The book by Maulik Pancholy, published by HarperCollins Children’s Books, addresses a lot of the fears children feel but find it hard to articulate—taking care of a sick grandparent, moving to a new town. The book is about 13-year-old Nikhil Shah, the voice actor for the animated character, Raj Reddy, who has to move to a new town. He lands up as a lead in the school musical but realises he has stage fright. “And when a group of conservative parents start to protest against having an openly gay actor in the starring role, Nikhil feels like his life would be easier if only he could be Raj Reddy full-time,” states the publisher’s note.
This sensitive story revolves around Ajay Kumaraswamy, or Ajju, who keeps getting into trouble with his parents and Kini Maasi. However, things change when his Maasi shares a story about Molly, a hurt baby elephant in Zimbabwe, and Ajju helps raise funds for her. This book by Anjana Nagabhushana, published by Puffin India, and aimed at readers aged seven and above, is based on a true story and offers a heartwarming take on animal-human connections.

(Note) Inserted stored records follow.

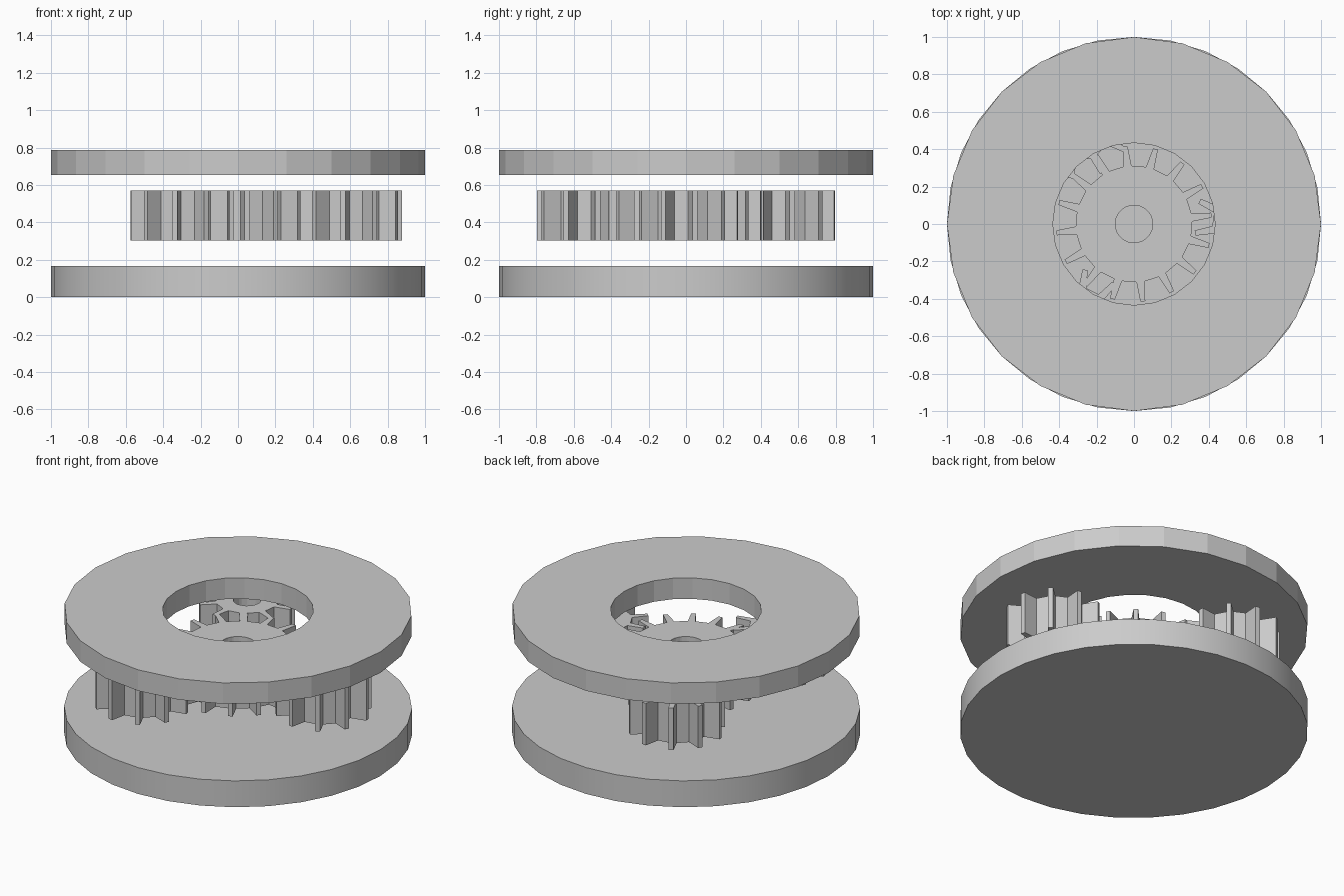
import bpy, bmesh
from math import cos, sin, radians, tau, atan2

if "Cube" in bpy.data.objects:
    bpy.data.objects.remove(bpy.data.objects["Cube"])


def polar(r, a):
    return (r * cos(a), r * sin(a))


def hollow_solid(name, outer, hole_r, z0, z1, loc=(0, 0)):
    """Extruded outline with a round hole whose vertices follow the outline."""
    inner = [polar(hole_r, atan2(y, x)) for x, y in outer]
    bm = bmesh.new()
    loops = [[bm.verts.new((x, y, z)) for x, y in pts]
             for pts, z in ((outer, z0), (outer, z1), (inner, z1), (inner, z0))]
    n = len(outer)
    for k in range(4):
        a, b = loops[k], loops[(k + 1) % 4]
        for i in range(n):
            j = (i + 1) % n
            bm.faces.new((a[i], a[j], b[j], b[i]))
    bmesh.ops.recalc_face_normals(bm, faces=bm.faces)
    mesh = bpy.data.meshes.new(name)
    bm.to_mesh(mesh)
    bm.free()
    obj = bpy.data.objects.new(name, mesh)
    obj.location = (loc[0], loc[1], 0)
    bpy.context.collection.objects.link(obj)
    return obj


def gear_outline(teeth, tip_r, root_r, phase):
    """Four points per tooth: root, tip, tip, root."""
    pitch = tau / teeth
    pts = []
    for i in range(teeth):
        a = radians(phase) + i * pitch
        for r, f in ((root_r, -0.18), (tip_r, -0.081), (tip_r, 0.081), (root_r, 0.18)):
            pts.append(polar(r, a + f * pitch))
    return pts


# Solid bottom plate with smooth rim
bpy.ops.mesh.primitive_cylinder_add(vertices=32, radius=1, depth=0.167,
                                    location=(0, 0, 0.0835))
bpy.context.object.name = "bottom_plate"
bpy.ops.object.shade_smooth_by_angle()

# Faceted top ring
hollow_solid("top_ring", [polar(1, i * tau / 24) for i in range(24)],
             0.434, 0.654, 0.787)

# Central gear
GEAR_Z = (0.304, 0.57)
hollow_solid("sun_gear", gear_outline(16, 0.417, 0.312, 6.5), 0.1, *GEAR_Z)

# Three orbiting gears, all in the same orientation
for k in range(3):
    hollow_solid(f"planet_gear_{k + 1}", gear_outline(10, 0.278, 0.182, 10),
                 0.08, *GEAR_Z, loc=polar(0.6, k * tau / 3))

This thrilling adventure, written decades ago in Bengali by Hemendra Kumar Roy, has now been translated for the first time by Jashodhara Chakraborti. This juvenile fiction book by Talking Cub is a classic treasure hunt, full of ciphers and clues, set in the Khasi Hills. It all starts when Kumar finds a skull with carvings in his late grandfather’s possessions.